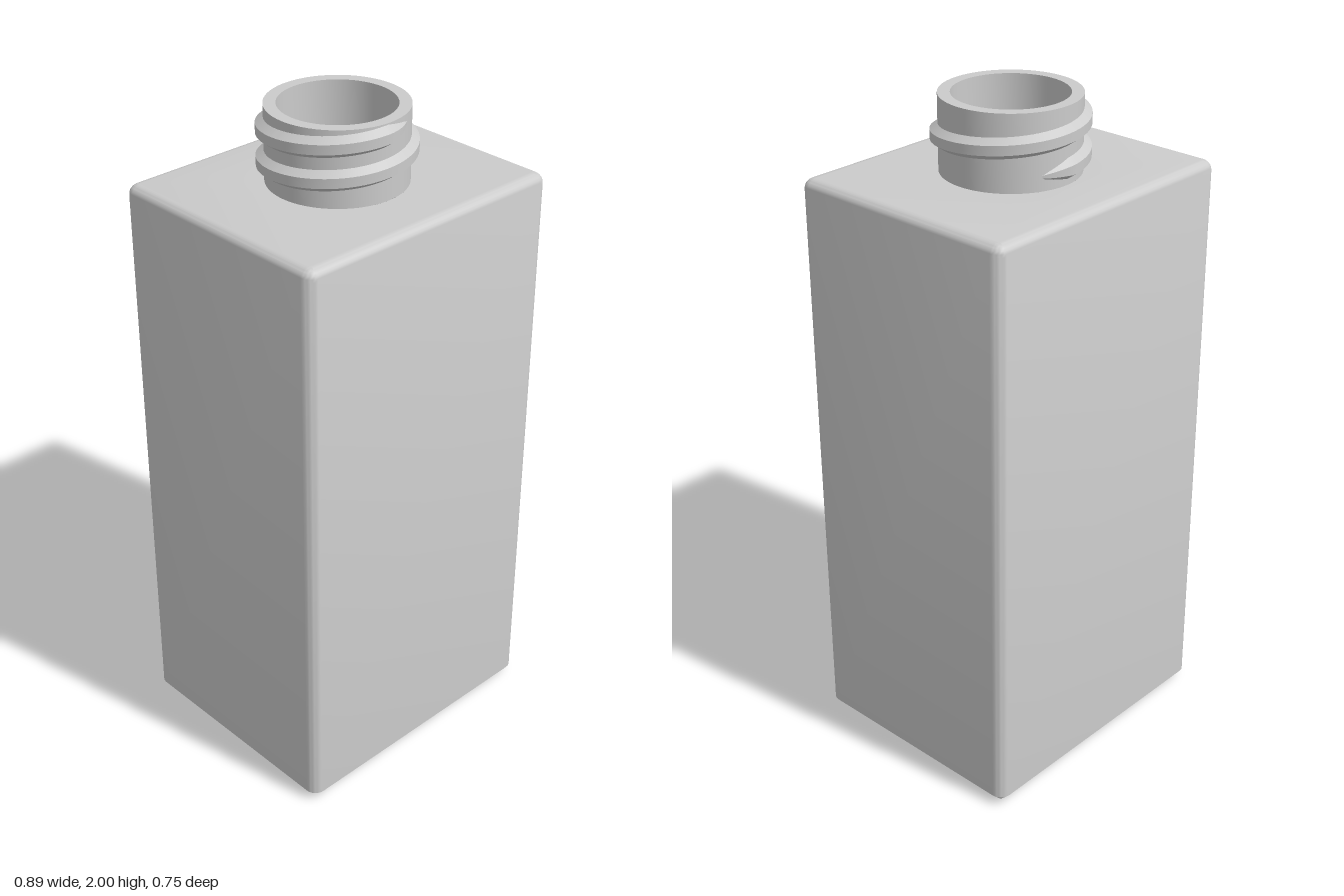
import * as THREE from 'three';
import { toCreasedNormals, mergeGeometries } from 'three/addons/utils/BufferGeometryUtils.js';

const HX = 0.447, HZ = 0.373, CORNER = 0.035;   // body half sizes and corner radius
const SHOULDER = 1.78, TOP = 2, WALL = 0.035, NECK = 0.2;
const material = new THREE.MeshStandardMaterial({ color: 0xcccccc });

// Rounded rectangle outline, counter-clockwise, pulled in by an inset
function outline(inset) {
  const r = Math.max(CORNER - inset, 0.004), points = [];
  const cx = HX - inset - r, cz = HZ - inset - r;
  [[1, 1], [-1, 1], [-1, -1], [1, -1]].forEach(([sx, sz], q) => {
    for (let i = 0; i <= 8; i++) {
      const a = (q + i / 8) * Math.PI / 2;
      points.push(new THREE.Vector2(sx * cx + r * Math.cos(a), sz * cz + r * Math.sin(a)));
    }
  });
  return points;
}

// Skin between rows of points listed from bottom to top; flip turns it inward
function skin(rows, flip = false) {
  const n = rows[0].length, index = [];
  for (let j = 0; j < rows.length - 1; j++) {
    for (let i = 0; i < n - 1; i++) {
      const a = j * n + i, b = a + 1, c = b + n, d = a + n;
      index.push(...(flip ? [a, c, b, a, d, c] : [a, b, c, a, c, d]));
    }
  }
  const g = new THREE.BufferGeometry().setFromPoints(rows.flat());
  g.setIndex(index);
  return g.toNonIndexed();
}

// Flat rounded rectangle at height y, with an optional round hole
function cap(inset, y, up, hole = 0) {
  const shape = new THREE.Shape(outline(inset));
  if (hole) shape.holes.push(new THREE.Path().absarc(0, 0, hole, 0, Math.PI * 2, true));
  const g = new THREE.ShapeGeometry(shape, 48).toNonIndexed();
  g.deleteAttribute('uv');
  g.deleteAttribute('normal');
  return g.rotateX(up ? -Math.PI / 2 : Math.PI / 2).translate(0, y, 0);
}

// Stack of outlines given as [inset, y]
function wall(levels, flip) {
  return skin(levels.map(([inset, y]) => {
    const p = outline(inset);
    return [...p, p[0]].map(v => new THREE.Vector3(v.x, y, -v.y));
  }), flip);
}

function part(name, geometry, crease = 0.5) {
  const mesh = new THREE.Mesh(toCreasedNormals(geometry, crease), material);
  mesh.name = name;
  return mesh;
}

// Outer body: chamfered foot, straight sides, rounded shoulder
function body() {
  const r = 0.03, levels = [[r, 0], [0, r]];
  for (let i = 0; i <= 6; i++) {
    const a = i / 6 * Math.PI / 2;
    levels.push([r * (1 - Math.cos(a)), SHOULDER - r + r * Math.sin(a)]);
  }
  return part('body', mergeGeometries([wall(levels), cap(r, 0, false), cap(r, SHOULDER, true, NECK)]));
}

// Hollow inside, facing inward
function cavity() {
  const y0 = WALL, y1 = SHOULDER - WALL;
  return part('cavity', mergeGeometries([
    wall([[WALL, y0], [WALL, y1]], true),
    cap(WALL, y0, true),
    cap(WALL, y1, false, NECK - WALL),
  ]));
}

// Open neck with a flat rim and a throat into the cavity
function neck() {
  const profile = [[NECK, SHOULDER], [NECK, TOP], [NECK - WALL, TOP], [NECK - WALL, SHOULDER - WALL]];
  return part('neck', new THREE.LatheGeometry(profile.map(p => new THREE.Vector2(...p)), 72));
}

// Screw thread: trapezoid section on a rising helix, tapering out at both ends
function thread() {
  const start = -Math.PI - 0.45, end = Math.PI * 2 + 0.45, steps = 150, pitch = 0.094;
  const section = [[-0.003, -0.032], [0.022, -0.014], [0.022, 0.014], [-0.003, 0.032]];
  const rows = section.map(([out, dy]) => {
    const row = [];
    for (let i = 0; i <= steps; i++) {
      const a = start + (end - start) * i / steps;
      const t = Math.min(1, (a - start) / 0.5, (end - a) / 0.5);
      const r = NECK - 0.003 + (out + 0.003) * t;
      const y = 1.873 + pitch * a / (Math.PI * 2) + dy * (0.2 + 0.8 * t);
      row.push(new THREE.Vector3(r * Math.sin(a), y, r * Math.cos(a)));
    }
    return row;
  });
  return part('thread', skin(rows));
}

export function createModel() {
  const bottle = new THREE.Group();
  bottle.name = 'bottle';
  bottle.add(body(), cavity(), neck(), thread());
  return bottle;
}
────────────────────────────────────────
Among the lines above, repeat exactly those from the line with "g.setIndex(index);" to the line with "const g = new THREE.ShapeGeometry(shape, 48).toNonIndexed();", counting both ends.

  g.setIndex(index);
  return g.toNonIndexed();
}

// Flat rounded rectangle at height y, with an optional round hole
function cap(inset, y, up, hole = 0) {
  const shape = new THREE.Shape(outline(inset));
  if (hole) shape.holes.push(new THREE.Path().absarc(0, 0, hole, 0, Math.PI * 2, true));
  const g = new THREE.ShapeGeometry(shape, 48).toNonIndexed();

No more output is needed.